Dance choreographer Baby Ice is far from pleased with how dance enthusiasts have regarded late dancer Ice’s legacy. It is for this reason that he has spent the past two weeks orchestrating a workshop that will pay homage to the ‘Gully Creepa’ creator, come January 15 at Belleh 23 in Kingston.
“Ice is one of the dancers who gave a lot to the dancehall community, and it is sad that a lot of people don’t know anything else about him except the fact that he made Gully Creepa,” Baby Ice told BUZZ. “There isn’t even a real biography for Ice. I am the first person to write one for him detailing his journey and even things like his date of birth which people who were close to him don’t even know.
He continued: “Through this workshop I want to get his legacy out there, highlighting some of the moves he created inspired by the disco genre like ‘Rubba Bounce’, ‘Cobra’, ‘Gully Creepa’ and ‘Twista’. I also want to show how he influenced my life and my style of dancing, cause my hit dance, ‘Wallaballa’, stems from Gully Creepa.”
“Ice is one of the dancers who gave a lot to the dancehall community.”— Baby Ice

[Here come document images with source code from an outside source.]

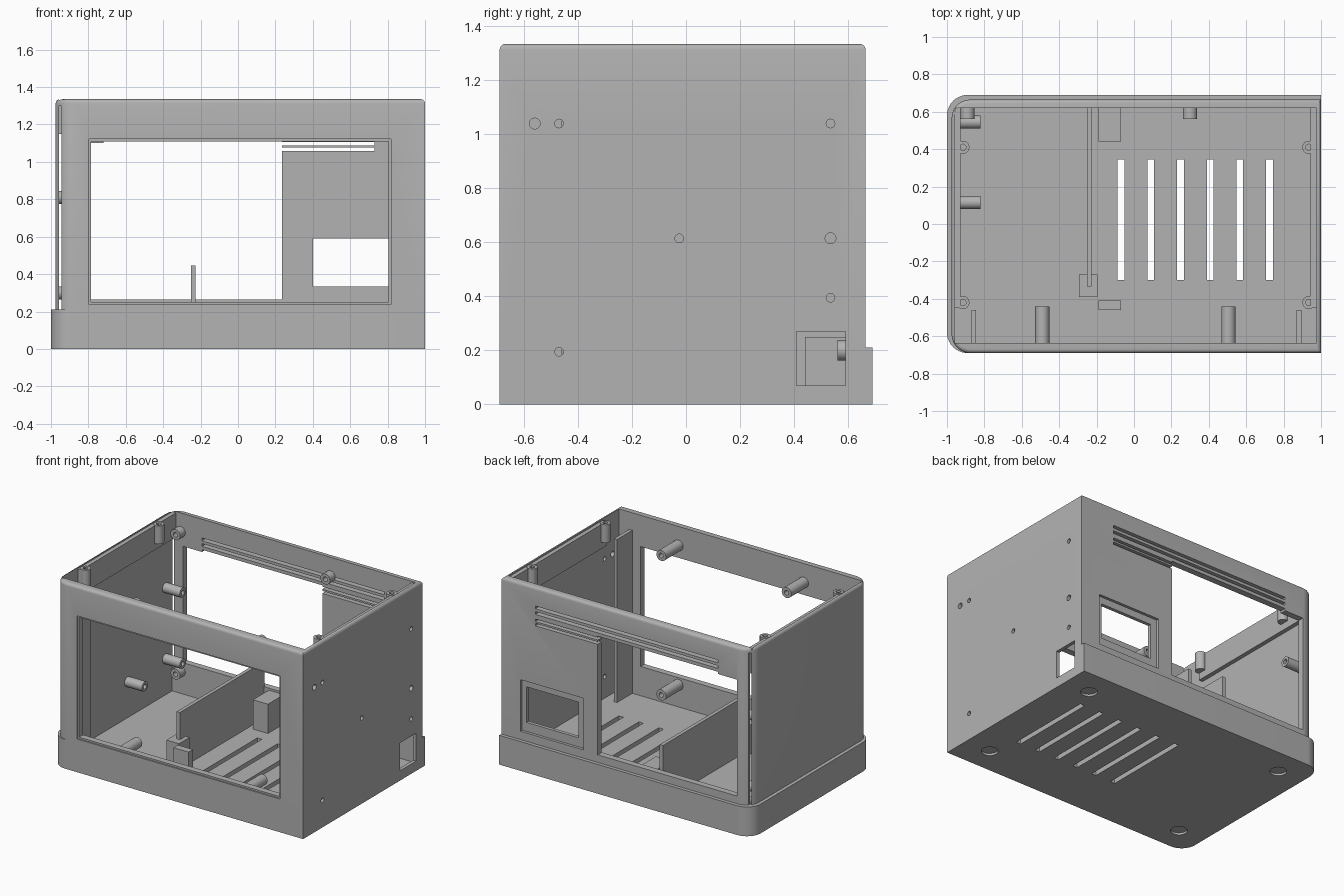
import bpy, bmesh, math
from mathutils import Matrix, Vector

if "Cube" in bpy.data.objects:
    bpy.data.objects.remove(bpy.data.objects["Cube"])

mat = bpy.data.materials.new("plain grey")
mat.use_nodes = True
GREY = (0.45, 0.45, 0.45, 1)
mat.diffuse_color = GREY
mat.node_tree.nodes["Principled BSDF"].inputs["Base Color"].default_value = GREY


def finish(name, bm):
    bmesh.ops.recalc_face_normals(bm, faces=bm.faces)
    mesh = bpy.data.meshes.new(name)
    bm.to_mesh(mesh)
    bm.free()
    mesh.materials.append(mat)
    ob = bpy.data.objects.new(name, mesh)
    bpy.context.collection.objects.link(ob)
    return ob


def box(name, x, y, z):
    """Box from (min, max) pairs."""
    bm = bmesh.new()
    lo, hi = zip(x, y, z)
    size = Vector(hi) - Vector(lo)
    mid = (Vector(hi) + Vector(lo)) / 2
    bmesh.ops.create_cube(bm, size=1, matrix=Matrix.Translation(mid) @ Matrix.Diagonal((*size, 1)))
    return finish(name, bm)


def rod(name, start, axis, length, r, sides=24):
    bm = bmesh.new()
    axis = Vector(axis)
    turn = axis.to_track_quat("Z", "Y").to_matrix().to_4x4()
    bmesh.ops.create_cone(bm, cap_ends=True, segments=sides, radius1=r, radius2=r, depth=length,
                          matrix=Matrix.Translation(Vector(start) + axis * length / 2) @ turn)
    return finish(name, bm)


def cut(ob, *cutters):
    """Subtract each cutter and discard it."""
    for c in cutters:
        mod = ob.modifiers.new("cut", "BOOLEAN")
        mod.operation, mod.solver, mod.object = "DIFFERENCE", "EXACT", c
        bpy.context.view_layer.update()
        mesh = bpy.data.meshes.new_from_object(ob.evaluated_get(bpy.context.evaluated_depsgraph_get()))
        ob.modifiers.clear()
        ob.data = mesh
        bpy.data.objects.remove(c)


def tube(name, start, axis, length, r=0.035, hole=0.017):
    ob = rod(name, start, axis, length, r)
    a = Vector(axis)
    cut(ob, rod("bore", Vector(start) + a * length * 0.3, axis, length, hole, 16))
    smooth(ob)
    return ob


def smooth(ob):
    bpy.ops.object.select_all(action="DESELECT")
    ob.select_set(True)
    bpy.context.view_layer.objects.active = ob
    bpy.ops.object.shade_smooth_by_angle(angle=math.radians(30))


def rounded_block(name, x, y, z, r, bevel_z, bevel):
    """Prism with round corners on its -x side and a bevelled top or bottom edge."""
    pts = [(x[1], y[0]), (x[1], y[1])]
    for cy, a0 in ((y[1] - r, 90), (y[0] + r, 180)):
        for i in range(11):
            a = math.radians(a0 + i * 9)
            pts.append((x[0] + r + r * math.cos(a), cy + r * math.sin(a)))
    bm = bmesh.new()
    f = bm.faces.new([bm.verts.new((px, py, z[0])) for px, py in pts])
    top = bmesh.ops.extrude_face_region(bm, geom=[f])["geom"]
    bmesh.ops.translate(bm, vec=(0, 0, z[1] - z[0]), verts=[g for g in top if isinstance(g, bmesh.types.BMVert)])
    bmesh.ops.recalc_face_normals(bm, faces=bm.faces)
    edges = [e for e in bm.edges if all(abs(v.co.z - bevel_z) < 1e-5 for v in e.verts)]
    if bevel:
        bmesh.ops.bevel(bm, geom=edges, offset=bevel, segments=4, profile=0.5, affect="EDGES")
    return finish(name, bm)


FLOOR, LIP, TOP = 0.04, 0.21, 1.335

# Base tray with lip, vents and foot recesses
base = rounded_block("base_tray", (-1, 1), (-0.69, 0.69), (0, LIP), 0.11, 0, 0)
cut(base, box("c", (-0.957, 0.975), (-0.635, 0.62), (FLOOR, 1)))
for i in range(6):
    x = -0.07 + i * 0.159
    cut(base, box("c", (x - 0.018, x + 0.018), (-0.3, 0.345), (-0.1, 0.1)))
for x in (-0.8, 0.8):
    for y in (-0.5, 0.5):
        cut(base, rod("c", (x, y, -0.05), (0, 0, 1), 0.065, 0.055, 32))

# Upper shell: walls, corner slits, front window
shell = rounded_block("upper_shell", (-0.975, 1), (-0.69, 0.665), (LIP, TOP), 0.1, TOP, 0.022)
cut(shell,
    box("c", (-0.957, 0.975), (-0.635, 0.62), (0, 2)),
    box("c", (-0.957, -0.943), (-1, 1), (0, 1.3)),
    box("c", (-0.785, 0.805), (-1, -0.5), (0.25, 1.11)),
    box("c", (-0.797, 0.817), (-1, -0.68), (0.238, 1.122)))

# Back wall: large opening, stepped socket cutout, vent slots
cut(shell,
    box("c", (-0.87, 0.235), (0.5, 1), (0.265, 1.1)),
    box("c", (-0.72, 0.235), (0.5, 1), (1.05, 1.116)),
    box("c", (0.35, 0.85), (0.645, 1), (0.27, 0.64)),
    box("c", (0.4, 0.815), (0.5, 1), (0.335, 0.59)))
for z in (1.066, 1.097):
    cut(shell, box("c", (0.2, 0.73), (0.5, 1), (z - 0.008, z + 0.01)))
for z in (1.15, 1.19):
    cut(shell, box("c", (-0.72, 0.73), (0.5, 1), (z - 0.01, z + 0.01)))

# Side port and screw holes
for part in (shell, base):
    cut(part, box("c", (0.9, 1.1), (0.41, 0.59), (0.07, 0.27)))
for y, z, r in ((-0.56, 1.04, 0.02), (-0.47, 1.04, 0.016), (0.535, 1.04, 0.016), (0.535, 0.615, 0.02),
                (-0.025, 0.615, 0.016), (0.535, 0.395, 0.016)):
    cut(shell, rod("c", (0.9, y, z), (1, 0, 0), 0.2, r, 20))
for part in (shell, base):
    cut(part, rod("c", (0.9, -0.47, 0.195), (1, 0, 0), 0.2, 0.016, 20))
smooth(shell)
smooth(base)

# Thick bands under the rim on both sides
box("right_rim_band", (-0.958, -0.927), (-0.45, 0.621), (1.15, 1.325))
box("left_rim_band", (0.945, 0.976), (-0.45, 0.621), (1.15, 1.325))

# Lid screw posts
for x in (-0.915, 0.935):
    for y in (-0.42, 0.41):
        tube("lid_post", (x, y, 1.2), (0, 0, 1), 0.13)

# Standoffs on front, back and side walls
for z in (0.2, 1.2):
    for x in (-0.49, 0.505):
        tube("front_standoff", (x, -0.636, z), (0, 1, 0), 0.196, 0.038)
    for x in (-0.89, 0.3):
        tube("back_standoff", (x, 0.621, z), (0, -1, 0), 0.06, 0.038)
for y, z in ((0.115, 0.3), (0.545, 0.3), (0.545, 0.81)):
    tube("side_standoff", (-0.958, y, z), (1, 0, 0), 0.138)

# Ribs beside the window
for x in (-0.87, 0.87):
    box("window_rib", (x, x + 0.025), (-0.636, -0.46), (FLOOR, 1.21))

# Inner divider and its support blocks
box("divider_plate", (-0.252, -0.226), (-0.335, 0.621), (FLOOR, 0.445))
foot = box("divider_foot", (-0.295, -0.195), (-0.39, -0.27), (FLOOR, 0.25))
cut(foot, box("c", (-0.252, -0.226), (-0.335, -0.2), (0, 1)))
box("front_support_block", (-0.19, -0.07), (-0.46, -0.41), (FLOOR, 0.25))
box("back_support_block", (-0.19, -0.07), (0.44, 0.621), (FLOOR, 0.25))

The two-hour workshop, dubbed ‘The Legacy Lives On’, will include a video presentation, lecture, Ice’s repertoire and culminate with moves from 3rd Dimension, Baby Ice’s eight-member dance group.
“I know no other dancer has presented a thorough workshop like what I have lined up. It’s gonna be memorable, and I want to do as much workshops in Jamaica and who knows, Europe next.”
Black Roses Crew
David Alexander Smith, popularly known as Ice, formed part of the Lincoln Crescent, Black Roses Crew, which included community leader William ‘Wille Haggart’ Moore and Gerald ‘Bogle’ Levy. Moore was murdered in 2001 and Levy shared a similar fate in 2005. Ice also fell victim to gun violence three years later, leaving member Boysie to carry on the Roses’ name.
Baby Ice, whose given name is Stephan Ledgister, said his workshop will not “sugarcoat the life Ice led”, but give credit where it is due.
“Ice was a troublemaker, but him do his fair share inna dancehall, and persons nah look at di fact seh he was one of the neatest and fiercest dancers,” he said. “If mi seh who is Gerald Levy everybody can seh Bogle, Mr Wacky and give his whole dance catalogue. Bogle did a lot and I have to show him respect, but so did Ice and other dancers who are teaching dancehall culture worldwide like Boysie and Orville Hall.”
The 25-year-old recalled first meeting Ice at an event in his Waterhouse community. The exchange led to the late dancer naming him Little Ice, and a second exchange, while he was doing ‘Gully Creepa’ at RETV’s high school tour, birthed his current performance name, Baby Ice.
“From I quit Sutherland last year, dancing has been working.”— Baby Ice
A graduate of Jamaica College, he was torn between a father who wanted him to pursue athletics and a mother who wanted him to earn a college degree. Financial constraints after an injury paved the way for Baby Ice to pursue his dancing dream, which he has been doing full-time since August.
“I did nine-to-five for six years. I have a child and told my baby mom to give me six months to do dancing to see how far I can reach. I told her a nuh all the time the money a go come in, and if it doesn’t work, I’ll get a job. From I quit Sutherland last year, dancing has been working, I’ve been doing a lot of roadshows for different companies like Digicel, Romeich Entertainment, Coca Cola, KFC and Pizza Hut, while having a few classes here and there.”
He hopes to have more workshops as the year progresses, with two already in the works for February and April.